Nicola is a lecturer and James is Senior Lecturer, in the School of English, Film, Theatre and Media Studies.
Nicola and James teach two Theatre courses, THEA203 – Space, Light and the Body and THEA204 – Classic Theatre Workshop. These are limited entry courses of approximately 50 students. Nicola and James do not teach together but share a lot of ideas about their teaching and there are many commonalities across both courses. Both Nicola and James connect their teaching to the values that underpinned the ways they had developed their teaching and assessment. After he moved to New Zealand from Canada, James found that some of his approaches to teaching were not working. This motivated him to look at ways that were effective with New Zealand students. He was keen that students take responsibility for their own learning and decision-making. Nicola emphasised the importance of kaupapa Māori and the concept of ‘kanohi ki te kanohi’ (face-to-face) as key drivers in her teaching.
Nicola and James focused on the assessment they used for their courses. They thought that it was important that students have control over what they are going to be assessed on so that, within the frameworks set out in the course outlines, students could focus on the elements that best helped them to develop their own skills. They felt that the assessments should be authentic and relevant to the world that the students live in. In particular, they felt it was important for students to develop their own ideas rather than to report on what others thought about a piece or a play.
In THEA203, students participated in a group presentation and a solo presentation. They also undertook a research project in which they investigated a performance of any type, a group performance, a solo performance, and a portfolio based on their learning and experiences throughout the course. The research project and group performance acted as scaffolding for the solo performance. Marking criteria focused on performativity, creativity, and reflection.
In THEA204, students were assessed according to their creative contributions to the course and their reflective practice. The main aim of the reflective assessments was to encourage students to document their cognitive, behavioural, and affective aspects of their experiences in presenting short pieces of traditional theatre, to reflect on what they had learned from these experiences and create new goals as a result. The creative contributions were assessed based on the ways in which students engaged with the tasks and worked with their peers rather than on their performative skills or specific knowledge of the play, although these factors still played some part in the assessment.
Using a kaupapa Māori approach has led to positive responses from students, particularly Māori and Pasifika students who really appreciate learning a Māori text from a Māori perspective. In general, students have responded positively to the emphasis on reflection and personal development in course assessments, and this has been borne out in higher attendance and engagement in each course.
Although there are some differences in the beliefs Nicola and James hold about teaching, they both focus on similar key ideas. These include being true to themselves as well as to the course content, responding to students, and the idea of research informing teaching.
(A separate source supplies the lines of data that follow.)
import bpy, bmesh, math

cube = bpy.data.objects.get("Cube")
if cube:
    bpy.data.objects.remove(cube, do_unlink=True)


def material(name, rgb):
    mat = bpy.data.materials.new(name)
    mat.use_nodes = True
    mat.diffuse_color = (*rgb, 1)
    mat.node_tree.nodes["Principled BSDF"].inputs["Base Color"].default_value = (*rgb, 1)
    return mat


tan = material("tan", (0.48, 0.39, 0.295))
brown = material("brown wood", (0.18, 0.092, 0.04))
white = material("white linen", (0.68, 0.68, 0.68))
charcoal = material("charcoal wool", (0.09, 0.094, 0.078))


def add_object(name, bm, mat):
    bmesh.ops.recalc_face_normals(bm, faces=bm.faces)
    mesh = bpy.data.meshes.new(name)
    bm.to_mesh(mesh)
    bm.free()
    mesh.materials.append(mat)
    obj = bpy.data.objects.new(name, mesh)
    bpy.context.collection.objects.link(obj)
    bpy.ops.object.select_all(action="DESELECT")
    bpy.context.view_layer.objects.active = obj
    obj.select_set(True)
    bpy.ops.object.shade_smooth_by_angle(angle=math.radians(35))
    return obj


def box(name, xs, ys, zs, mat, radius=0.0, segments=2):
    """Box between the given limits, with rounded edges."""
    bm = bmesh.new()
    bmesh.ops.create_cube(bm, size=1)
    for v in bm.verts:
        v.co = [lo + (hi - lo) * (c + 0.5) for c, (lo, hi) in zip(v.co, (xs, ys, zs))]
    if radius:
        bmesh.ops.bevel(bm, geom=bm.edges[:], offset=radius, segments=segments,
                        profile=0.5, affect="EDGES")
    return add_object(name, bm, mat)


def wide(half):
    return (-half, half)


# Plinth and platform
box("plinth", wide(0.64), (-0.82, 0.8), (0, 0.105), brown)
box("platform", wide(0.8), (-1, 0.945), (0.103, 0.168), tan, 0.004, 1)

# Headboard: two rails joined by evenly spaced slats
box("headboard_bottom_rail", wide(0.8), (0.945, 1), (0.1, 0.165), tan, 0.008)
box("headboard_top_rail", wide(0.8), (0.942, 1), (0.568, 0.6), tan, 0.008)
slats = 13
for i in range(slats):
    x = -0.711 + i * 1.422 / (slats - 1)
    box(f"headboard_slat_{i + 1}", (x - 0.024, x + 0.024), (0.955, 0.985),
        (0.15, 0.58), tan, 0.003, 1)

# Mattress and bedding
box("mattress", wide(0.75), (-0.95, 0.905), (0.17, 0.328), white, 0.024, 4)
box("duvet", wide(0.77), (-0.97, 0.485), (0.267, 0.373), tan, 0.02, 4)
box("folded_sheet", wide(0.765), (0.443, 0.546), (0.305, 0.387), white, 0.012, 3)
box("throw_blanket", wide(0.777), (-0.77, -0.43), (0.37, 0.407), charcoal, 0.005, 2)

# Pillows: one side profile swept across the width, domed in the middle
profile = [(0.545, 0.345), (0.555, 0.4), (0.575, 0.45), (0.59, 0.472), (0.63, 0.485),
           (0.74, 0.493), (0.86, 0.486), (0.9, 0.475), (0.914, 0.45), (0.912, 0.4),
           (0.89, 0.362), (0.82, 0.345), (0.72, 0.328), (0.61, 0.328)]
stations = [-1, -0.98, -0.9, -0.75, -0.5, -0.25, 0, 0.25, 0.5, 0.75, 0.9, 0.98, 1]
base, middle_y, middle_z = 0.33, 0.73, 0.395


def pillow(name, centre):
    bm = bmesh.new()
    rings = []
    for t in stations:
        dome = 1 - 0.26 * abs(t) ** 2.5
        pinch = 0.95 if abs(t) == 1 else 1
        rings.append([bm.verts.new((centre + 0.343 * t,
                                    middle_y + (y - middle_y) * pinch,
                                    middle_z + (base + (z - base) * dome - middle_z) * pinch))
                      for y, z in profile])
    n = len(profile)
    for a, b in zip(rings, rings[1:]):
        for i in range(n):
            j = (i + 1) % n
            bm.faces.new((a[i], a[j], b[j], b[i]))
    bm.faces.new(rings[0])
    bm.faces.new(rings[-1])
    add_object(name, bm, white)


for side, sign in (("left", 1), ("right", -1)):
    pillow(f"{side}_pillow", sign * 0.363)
They pay specific attention to their students’ learning, recognising the importance of investing time and building relationships with their students. They exhibit a great deal of flexibility and openness in their approach to teaching and encourage their students to be autonomous learners. Changes and innovations are grounded in evidence and both are keen to support their students to be innovative themselves in their responses to assessments.
This case study was written as part of the Innovative Pedagogies research project.